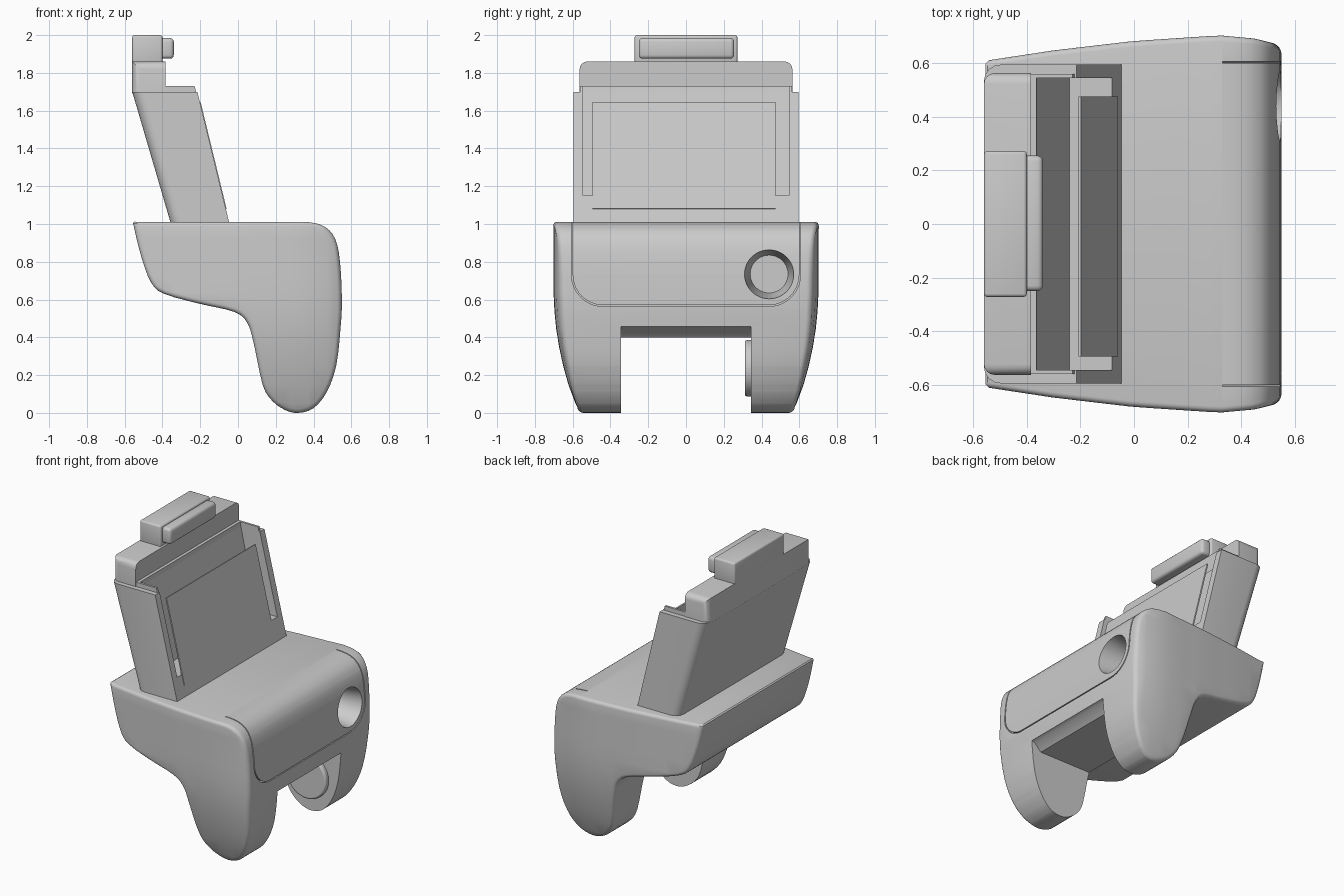
import bpy, bmesh, math
from mathutils import Vector

cube = bpy.data.objects.get("Cube")
if cube:
    bpy.data.objects.remove(cube, do_unlink=True)

grey = bpy.data.materials.new("plain_grey")
grey.use_nodes = True
colour = (0.6, 0.6, 0.6, 1)
grey.diffuse_color = colour
grey.node_tree.nodes["Principled BSDF"].inputs["Base Color"].default_value = colour


def finish(bm, name):
    bmesh.ops.recalc_face_normals(bm, faces=bm.faces)
    mesh = bpy.data.meshes.new(name)
    bm.to_mesh(mesh)
    bm.free()
    mesh.materials.append(grey)
    ob = bpy.data.objects.new(name, mesh)
    bpy.context.collection.objects.link(ob)
    return ob


def activate(ob):
    bpy.ops.object.select_all(action="DESELECT")
    ob.select_set(True)
    bpy.context.view_layer.objects.active = ob


def smooth(ob, angle=35):
    activate(ob)
    bpy.ops.object.shade_smooth_by_angle(angle=math.radians(angle))


def cut(ob, cutter, keep=False):
    mod = ob.modifiers.new("cut", "BOOLEAN")
    mod.operation, mod.solver, mod.object = "DIFFERENCE", "EXACT", cutter
    activate(ob)
    bpy.ops.object.modifier_apply(modifier="cut")
    if not keep:
        bpy.data.objects.remove(cutter, do_unlink=True)


def bevel(bm, edges, offset, segments=4):
    bmesh.ops.bevel(bm, geom=edges, offset=offset, segments=segments,
                    profile=0.5, affect="EDGES", clamp_overlap=False)


def prism(points, low, high, axis="y"):
    """Extrude a profile: (x, z) along y, or (y, z) along x."""
    bm = bmesh.new()
    place = (lambda a, b: (a, low, b)) if axis == "y" else (lambda a, b: (low, a, b))
    face = bm.faces.new([bm.verts.new(place(a, b)) for a, b in points])
    move = Vector((0, high - low, 0) if axis == "y" else (high - low, 0, 0))
    new = bmesh.ops.extrude_face_region(bm, geom=[face])["geom"]
    bmesh.ops.translate(bm, vec=move, verts=[v for v in new if isinstance(v, bmesh.types.BMVert)])
    bmesh.ops.recalc_face_normals(bm, faces=bm.faces)
    return bm


def spline(pts, steps=3):
    """Closed smooth loop through the points."""
    out, n = [], len(pts)
    for i in range(n):
        p, q, r, s = (Vector(pts[(i + k) % n]) for k in (-1, 0, 1, 2))
        for j in range(steps):
            t = j / steps
            out.append(0.5 * (2 * q + (r - p) * t + (2 * p - 5 * q + 4 * r - s) * t * t
                              + (3 * q - p - 3 * r + s) * t ** 3))
    return out


def interp(table, x):
    for (a, u), (b, v) in zip(table, table[1:]):
        if x <= b:
            return u + (v - u) * max(0, (x - a) / (b - a))
    return table[-1][1]


def lathe_x(name, x0, x1, r0, r1, centre, turn_y=False):
    """Tapered round cutter along x (or y)."""
    bm = bmesh.new()
    bmesh.ops.create_cone(bm, cap_ends=True, segments=48, radius1=r0, radius2=r1, depth=x1 - x0)
    mid = (x0 + x1) / 2
    for v in bm.verts:
        x, y, z = v.co
        v.co = (centre[0] + x, mid + z, centre[1] + y) if turn_y else (mid + z, centre[0] + x, centre[1] + y)
    return finish(bm, name)


# Body shell: smooth side profile, rounded rims, tapered width
outline = [(-.55, 1.01), (-.55, .98), (-.51, .82), (-.46, .69), (-.39, .63), (-.2, .577),
           (-.02, .535), (.05, .475), (.085, .36), (.13, .15), (.18, .065), (.25, .015),
           (.32, 0), (.40, .025), (.47, .11), (.52, .25), (.543, .45), (.55, .6),
           (.54, .8), (.515, .92), (.46, .985), (.37, 1.01), (.2, 1.01), (-.2, 1.01), (-.5, 1.01)]
bm = prism(spline(outline), -.7, .7)
rims = [e for e in bm.edges if abs(e.verts[0].co.y - e.verts[1].co.y) < 1e-5]
bevel(bm, rims, .022)
for axis, start, count in ((0, -.5, 11), (2, .05, 10)):
    for i in range(count):
        co, no = [0, 0, 0], [0, 0, 0]
        co[axis], no[axis] = start + i * .0973, 1
        bmesh.ops.bisect_plane(bm, geom=bm.verts[:] + bm.edges[:] + bm.faces[:], plane_co=co, plane_no=no)
along = [(-.55, .61), (-.3, .648), (0, .683), (.32, .704), (.45, .692), (.52, .675), (.56, .655)]
upward = [(0, .8), (.05, .835), (.12, .875), (.2, .91), (.3, .945), (.4, .972), (.5, .99), (.62, 1)]
for v in bm.verts:
    v.co.y *= interp(along, v.co.x) / .7 * interp(upward, v.co.z)
body = finish(bm, "body_shell")

# Gap between the two legs
cut(body, finish(prism([(-.3, -.2), (-.3, .4), (.47, .4), (.52, .45), (.7, .5), (.7, -.2)], -.345, .345), "gap"))

# Seam around the front panel
def panel_outline(w, bottom, r):
    arc = [(w - r + r * math.cos(a), bottom + r - r * math.sin(a))
           for a in (math.pi / 2 * i / 10 for i in range(11))]
    half = [(w, 1.2)] + arc
    return half + [(-y, z) for y, z in reversed(half)]

outer, inner = panel_outline(.607, .563, .17), panel_outline(.6, .57, .163)
cut(body, finish(prism(outer + inner[::-1], .33, .8, "x"), "seam"))

# Round eye recesses
for side in (-1, 1):
    cut(body, lathe_x("eye_cutter", .36, .58, .1, .136, (side * .44, .735)))

# Round socket in the inner face of one leg
hub = (.3, .237)
cut(body, lathe_x("socket_cutter", .3, .45, .11, .11, hub, True))
smooth(body)

ring = lathe_x("leg_ring", .312, .36, .15, .15, hub, True)
cut(ring, lathe_x("ring_cutter", .28, .4, .11, .11, hub, True))
mod = ring.modifiers.new("soft_edge", "BEVEL")
mod.width, mod.segments = .012, 3
smooth(ring)

# Leaning screen housing with softened back corners
bm = prism([(-.045, 1), (-.215, 1.70), (-.56, 1.70), (-.355, 1)], -.595, .595)
back = [e for e in bm.edges if abs(e.verts[0].co.y - e.verts[1].co.y) < 1e-5
        and all(v.co.x < -.3 for v in e.verts) and abs(e.verts[0].co.z - e.verts[1].co.z) > .5]
bevel(bm, back, .06)
housing = finish(bm, "screen_housing")
sleeve = finish(prism([(-.2, 1.62), (-.23, 1.73), (-.42, 1.73), (-.42, 1.62)], -.56, .56), "slot_sleeve")
slot = finish(prism([(-.07, 1.15), (-.236, 1.8), (-.375, 1.8), (-.36, 1.7), (-.24, 1.15)], -.545, .545), "slot")
cut(housing, slot, keep=True)
cut(sleeve, slot)
smooth(housing)

# Screen plate lying on the sloping front
lean = Vector((-.17, 0, .70)).normalized()
normal = Vector((lean.z, 0, -lean.x))
base = Vector((-.045, 0, 1))
def on_front(z, lift):
    p = base + lean * ((z - 1) / lean.z) + normal * lift
    return (p.x, p.z)
finish(prism([on_front(1.08, -.005), on_front(1.645, -.005),
              on_front(1.645, .004), on_front(1.08, .004)], -.495, .475), "screen")

# Crest behind the slot, with rounded shoulders
bm = prism([(-.56, 1.69), (-.56, 1.86), (-.385, 1.86), (-.385, 1.69)], -.563, .563)
ends = [e for e in bm.edges if abs(e.verts[0].co.y - e.verts[1].co.y) < 1e-5
        and (all(v.co.z > 1.8 for v in e.verts) or all(v.co.x < -.5 for v in e.verts))]
bevel(bm, ends, .04)
smooth(finish(bm, "back_crest"))

# Top block and its front bar
def rounded_box(name, lo, hi, r):
    bm = prism([(lo[0], lo[2]), (lo[0], hi[2]), (hi[0], hi[2]), (hi[0], lo[2])], lo[1], hi[1])
    bevel(bm, bm.edges[:], r, 3)
    smooth(finish(bm, name))

rounded_box("top_block", (-.56, -.272, 1.84), (-.4, .272, 2), .012)
rounded_box("front_bar", (-.42, -.25, 1.875), (-.34, .255, 1.985), .02)
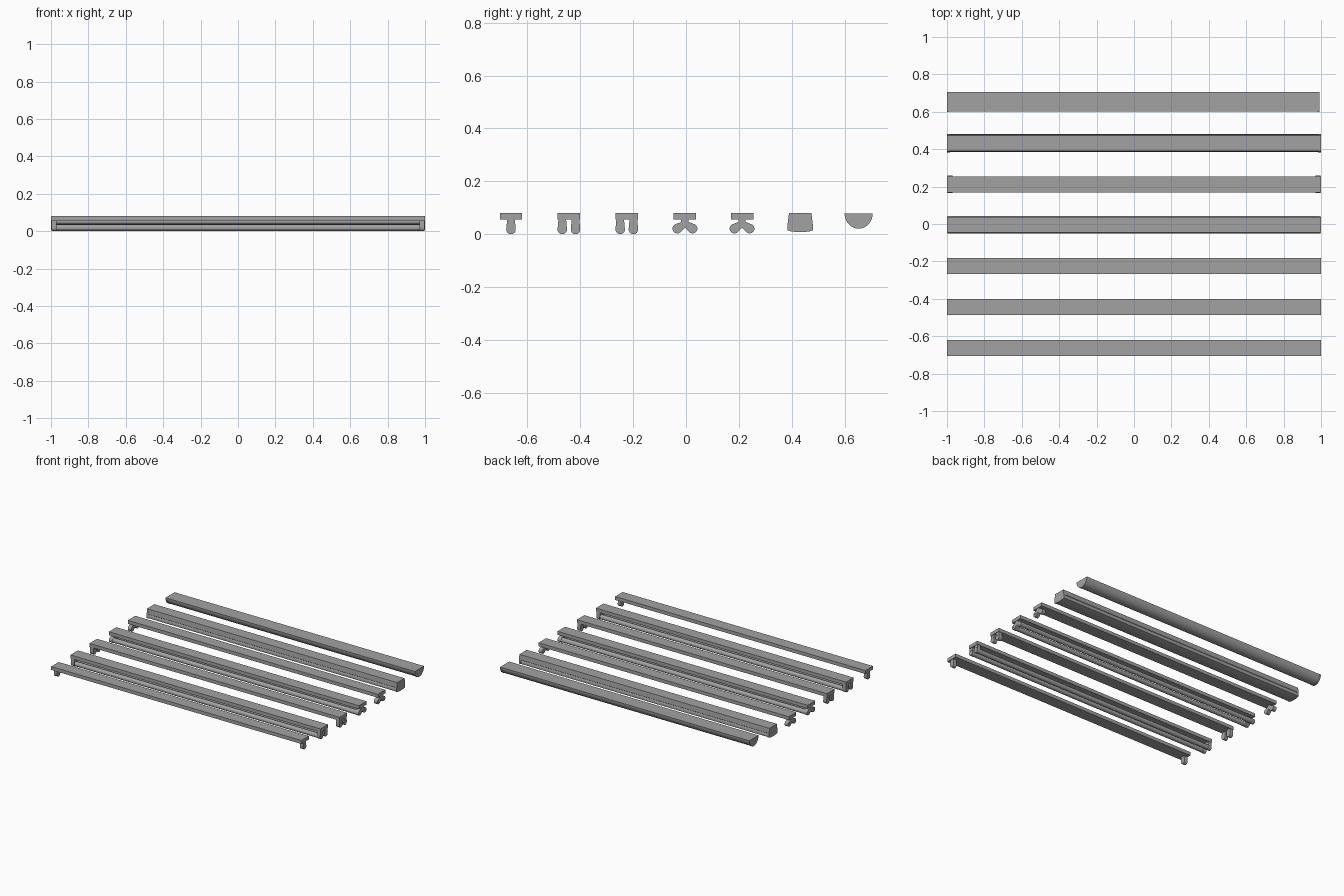
import bpy, bmesh, math

if "Cube" in bpy.data.objects:
    bpy.data.objects.remove(bpy.data.objects["Cube"])

mat = bpy.data.materials.new("warm_grey")
mat.diffuse_color = (0.37, 0.36, 0.36, 1)
mat.use_nodes = True
mat.node_tree.nodes["Principled BSDF"].inputs["Base Color"].default_value = mat.diffuse_color


def finish(bm, name, smooth=True):
    bmesh.ops.recalc_face_normals(bm, faces=bm.faces)
    me = bpy.data.meshes.new(name)
    bm.to_mesh(me)
    bm.free()
    me.materials.append(mat)
    ob = bpy.data.objects.new(name, me)
    bpy.context.collection.objects.link(ob)
    if smooth:
        bpy.ops.object.select_all(action='DESELECT')
        ob.select_set(True)
        bpy.context.view_layer.objects.active = ob
        bpy.ops.object.shade_smooth_by_angle(angle=math.radians(35))
    return ob


def extrude(name, profile, x0, x1):
    """Extrude a (y, z) outline along x."""
    bm = bmesh.new()
    f = bm.faces.new([bm.verts.new((x0, y, z)) for y, z in profile])
    r = bmesh.ops.extrude_face_region(bm, geom=[f])
    vs = [v for v in r['geom'] if isinstance(v, bmesh.types.BMVert)]
    bmesh.ops.translate(bm, verts=vs, vec=(x1 - x0, 0, 0))
    return finish(bm, name)


def circle(y, z, r, n=24):
    return [(y + r * math.cos(2 * math.pi * i / n),
             z + r * math.sin(2 * math.pi * i / n)) for i in range(n)]


def hull(name, points, x0, x1):
    """Convex prism around (y, z) points."""
    bm = bmesh.new()
    for x in (x0, x1):
        for y, z in points:
            bm.verts.new((x, y, z))
    r = bmesh.ops.convex_hull(bm, input=bm.verts)
    junk = [v for v in r['geom_interior'] if isinstance(v, bmesh.types.BMVert)]
    bmesh.ops.delete(bm, geom=junk, context='VERTS')
    return finish(bm, name)


def rect(y, z0, z1, w):
    return [(y - w, z0), (y + w, z0), (y + w, z1), (y - w, z1)]


ENDS = (("left", -0.997, -0.970), ("right", 0.970, 0.997))


def batten(name, y, lamps, tubes, angled=False):
    # mounting channel
    extrude(name + "_channel", rect(y, 0.055, 0.08, 0.0425), -1, 1)
    for side, x0, x1 in ENDS:
        if angled:
            # short neck that carries both arms
            extrude(f"{name}_neck_{side}", rect(y, 0.038, 0.056, 0.014), x0, x1)
        for i, d in enumerate(lamps):
            lobe = circle(y + d, 0.021 if angled else 0.018, 0.018)
            if angled:
                top = circle(y, 0.040, 0.011)
            else:
                top = rect(y + d, 0.04, 0.056, 0.0145)
            hull(f"{name}_lamp_holder_{side}_{i}", lobe + top, x0, x1)
            # contact slot on the outer face
            xo = x0 if x0 < 0 else x1
            extrude(f"{name}_slot_{side}_{i}",
                    rect(y + d, 0.034, 0.037, 0.008) if not angled
                    else rect(y + d, 0.020, 0.023, 0.008), xo - 0.001, xo + 0.001)
    if tubes:
        for i, d in enumerate(lamps):
            extrude(f"{name}_tube_{i}",
                    circle(y + d, 0.021 if angled else 0.018, 0.0165), -0.972, 0.972)


batten("single_batten", -0.662, [0], False)
batten("twin_batten_with_tubes", -0.443, [-0.025, 0.025], True)
batten("twin_batten_empty", -0.224, [-0.025, 0.025], False)
batten("angled_batten_with_tubes", -0.004, [-0.029, 0.029], True, True)
batten("angled_batten_empty", 0.212, [-0.029, 0.029], False, True)

# covered batten: tapered housing, diffuser bulging below, end caps
CY = 0.432


def mirror(half):
    return [(CY + y, z) for y, z in half] + [(CY - y, z) for y, z in reversed(half)]


extrude("covered_housing", mirror([(0.042, 0.08), (0.0455, 0.044), (0.042, 0.04)]), -1, 1)
extrude("covered_diffuser", mirror([(0.043, 0.042), (0.046, 0.038), (0.048, 0.024),
                                    (0.046, 0.016), (0.035, 0.012), (0.015, 0.009)]),
        -0.99, 0.99)
for side, x0, x1 in (("left", -1, -0.985), ("right", 0.985, 1)):
    extrude("covered_end_cap_" + side,
            mirror([(0.0425, 0.08), (0.049, 0.026), (0.048, 0.015),
                    (0.036, 0.011), (0.015, 0.008)]), x0, x1)


# half-round batten
def half_round(r):
    return [(0.653 + r * math.cos(math.pi + math.pi * i / 24),
             0.078 + (r + 0.004) * math.sin(math.pi + math.pi * i / 24)) for i in range(25)]


extrude("half_round_cover", half_round(0.0515), -0.99, 0.985)
extrude("half_round_cap_left", half_round(0.053), -1, -0.988)
extrude("half_round_cap_right", half_round(0.053), 0.981, 0.993)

* Task to complete:
The word is "rect". Copy every line above where it appears.

* Result:
def rect(y, z0, z1, w):
    extrude(name + "_channel", rect(y, 0.055, 0.08, 0.0425), -1, 1)
            extrude(f"{name}_neck_{side}", rect(y, 0.038, 0.056, 0.014), x0, x1)
                top = rect(y + d, 0.04, 0.056, 0.0145)
                    rect(y + d, 0.034, 0.037, 0.008) if not angled
                    else rect(y + d, 0.020, 0.023, 0.008), xo - 0.001, xo + 0.001)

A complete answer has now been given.